[Source texts of formatted documents]
---
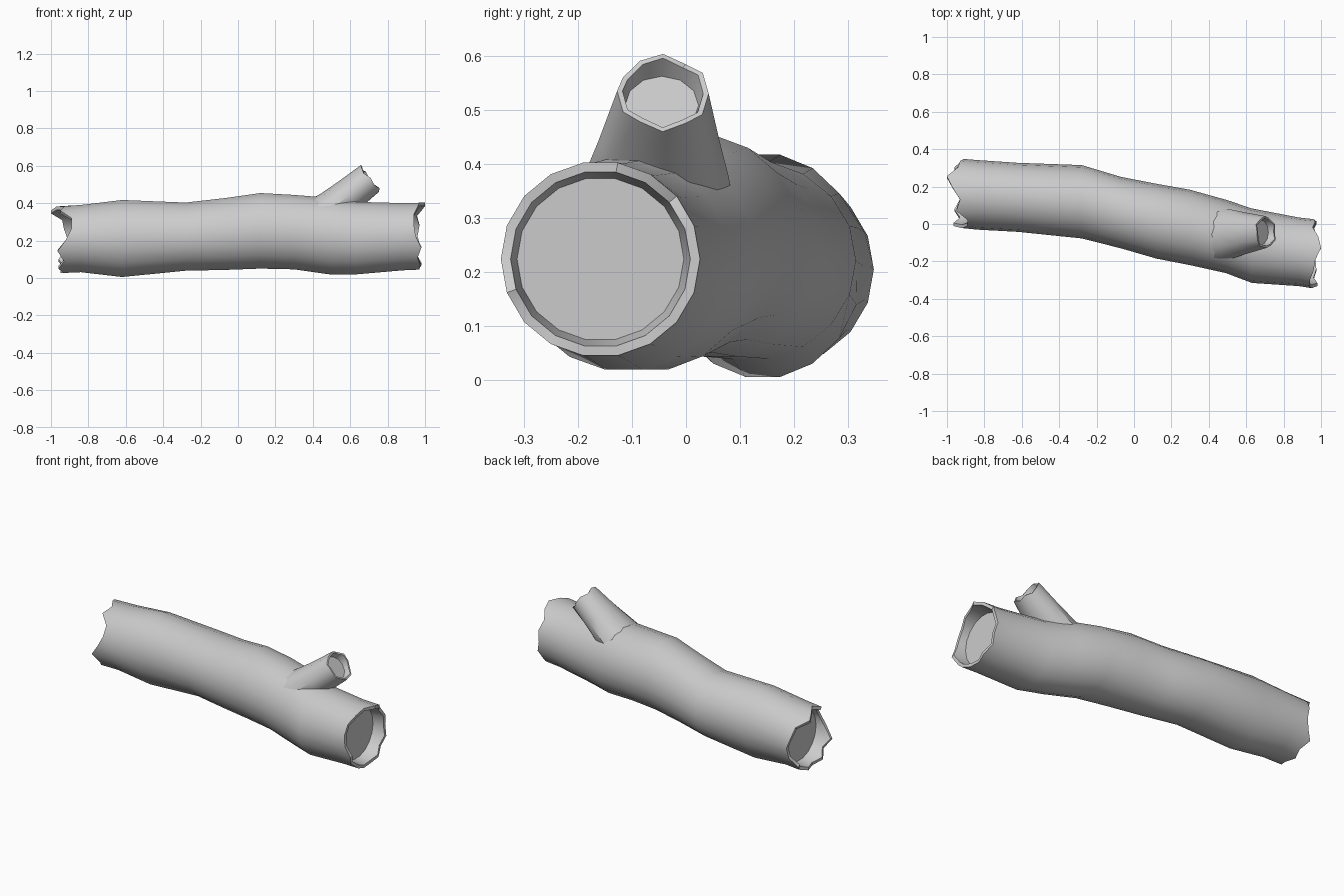
import bpy, bmesh
from math import cos, sin, radians, tau
from mathutils import Vector

if "Cube" in bpy.data.objects:
    bpy.data.objects.remove(bpy.data.objects["Cube"])


def loft(name, rings):
    """Skin a list of point rings and cap both ends."""
    bm = bmesh.new()
    rows = [[bm.verts.new(p) for p in r] for r in rings]
    n = len(rows[0])
    for a, b in zip(rows, rows[1:]):
        for i in range(n):
            j = (i + 1) % n
            bm.faces.new((a[i], a[j], b[j], b[i]))
    bm.faces.new(rows[0][::-1])
    bm.faces.new(rows[-1])
    bmesh.ops.recalc_face_normals(bm, faces=bm.faces)
    me = bpy.data.meshes.new(name)
    bm.to_mesh(me)
    bm.free()
    ob = bpy.data.objects.new(name, me)
    bpy.context.collection.objects.link(ob)
    bpy.ops.object.select_all(action='DESELECT')
    ob.select_set(True)
    bpy.context.view_layer.objects.active = ob
    bpy.ops.object.shade_smooth_by_angle(angle=radians(35))
    return ob


def oval(c, u, v, ru, rv, n, shift=None, axis=Vector((1, 0, 0))):
    """Ring around c; shift moves each point along the axis for splintered rims."""
    return [Vector(c) + u * ru * cos(tau * i / n) + v * rv * sin(tau * i / n)
            + axis * (shift[i] if shift else 0) for i in range(n)]


X, Y, Z = Vector((1, 0, 0)), Vector((0, 1, 0)), Vector((0, 0, 1))

# Hollow-ended trunk: x, y low, y high, z low, z high
N = 18
sections = [
    (-0.84, -0.03, 0.342, 0.028, 0.393), (-0.62, -0.042, 0.327, 0.002, 0.42),
    (-0.28, -0.077, 0.315, 0.036, 0.406), (-0.07, -0.13, 0.252, 0.04, 0.43),
    (0.12, -0.185, 0.215, 0.047, 0.457), (0.3, -0.22, 0.183, 0.043, 0.447),
    (0.49, -0.262, 0.13, 0.016, 0.432), (0.63, -0.315, 0.083, 0.016, 0.41),
    (0.88, -0.332, 0.035, 0.038, 0.403)]
left_x = [-.91, -.93, -.94, -1, -.97, -.93, -.95, -.89, -.89,
          -.92, -.965, -.93, -.96, -.93, -.95, -.93, -.96, -.92]
right_x = [.96, .97, .955, .985, 1, .97, .96, .94, .94,
           .95, .98, .96, .975, .97, .965, .98, .96, .975]


def trunk_ring(s, inset=0, shift=None):
    x, y0, y1, z0, z1 = s
    return oval((x, (y0 + y1) / 2, (z0 + z1) / 2), Y, Z,
                (y1 - y0) / 2 - inset, (z1 - z0) / 2 - inset, N, shift)


left = (0, -0.022, 0.348, 0.024, 0.385)
right = (0, -0.343, 0.026, 0.042, 0.405)
rings = [trunk_ring((-0.87,) + left[1:], 0.03),
         trunk_ring(left, 0.018, left_x), trunk_ring(left, 0, left_x)]
rings += [trunk_ring(s) for s in sections]
rings += [trunk_ring(right, 0, right_x), trunk_ring(right, 0.018, right_x),
          trunk_ring((0.9,) + right[1:], 0.03)]
loft("trunk", rings)

# Broken branch stub, flared where it meets the trunk
M = 12
axis = Vector((0.78, 0.05, 0.62)).normalized()
up = Vector((-axis.z, 0, axis.x)).normalized()
tip = Vector((0.703, -0.043, 0.53))
chip = [0, .008, -.006, .01, .004, -.006, .008, 0, .01, -.005, .006, -.008]


def stub_ring(back, ry, ru, jag=None):
    return oval(tip - axis * back, Y, up, ry, ru, M, jag, axis)


loft("branch_stub", [
    stub_ring(0.36, 0.15, 0.115), stub_ring(0.25, 0.135, 0.1),
    stub_ring(0.14, 0.112, 0.092), stub_ring(0, 0.085, 0.086, chip),
    stub_ring(0, 0.075, 0.076, chip), stub_ring(0.035, 0.068, 0.069)])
---
State the number of lines in the data above containing the string "shift" and nothing more.

5